▸ TASK BRIEF
Report back every line in the data that includes the string "group".

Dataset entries
==========

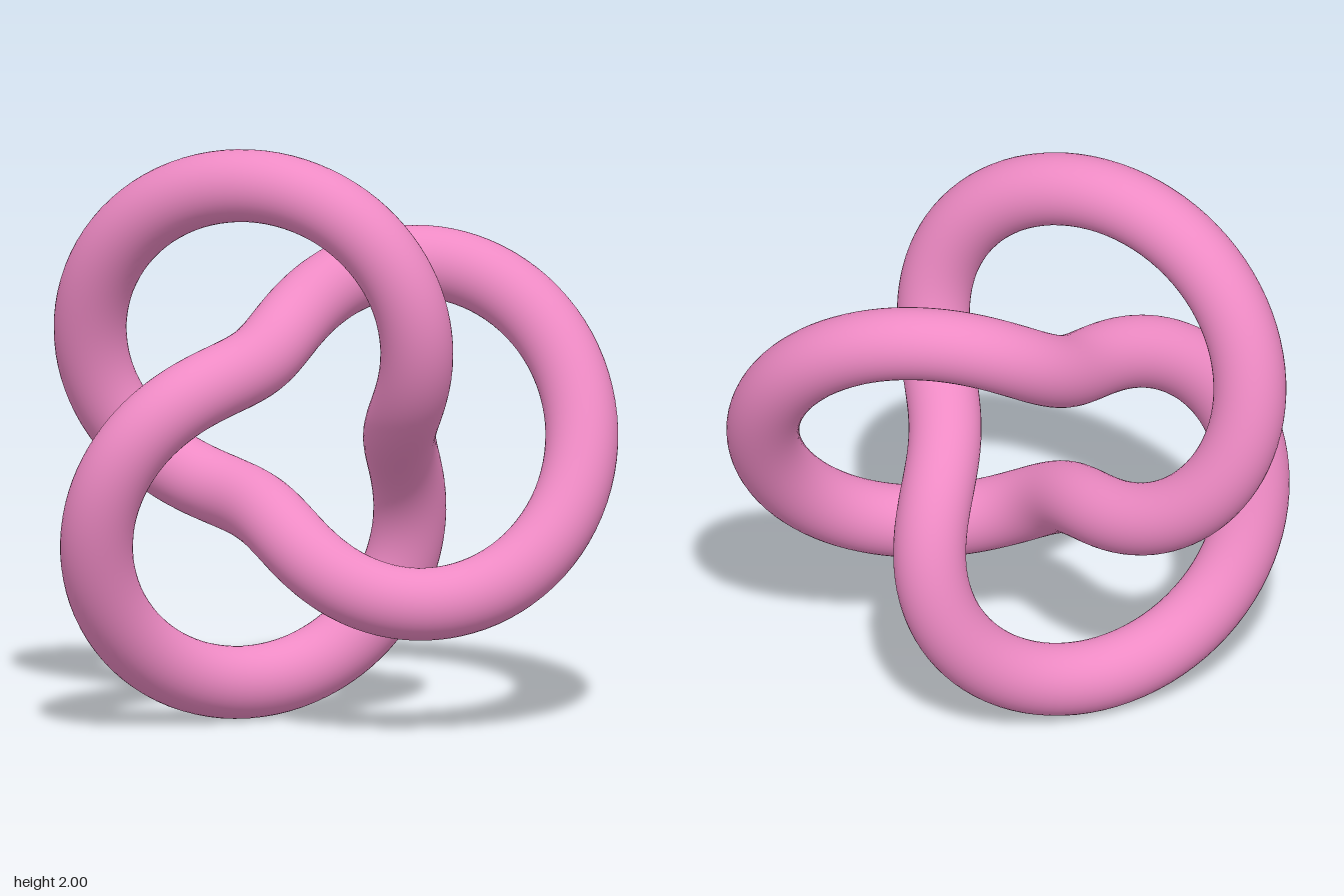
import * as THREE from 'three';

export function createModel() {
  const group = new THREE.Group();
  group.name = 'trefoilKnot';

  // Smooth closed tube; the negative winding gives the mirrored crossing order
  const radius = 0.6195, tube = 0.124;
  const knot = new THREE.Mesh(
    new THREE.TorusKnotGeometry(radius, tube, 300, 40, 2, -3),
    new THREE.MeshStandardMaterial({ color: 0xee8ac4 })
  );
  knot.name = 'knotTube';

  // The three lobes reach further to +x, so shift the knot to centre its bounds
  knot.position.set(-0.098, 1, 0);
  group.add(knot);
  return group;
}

==========

▸ OUTPUT OF THE TASK
  const group = new THREE.Group();
  group.name = 'trefoilKnot';
  group.add(knot);
  return group;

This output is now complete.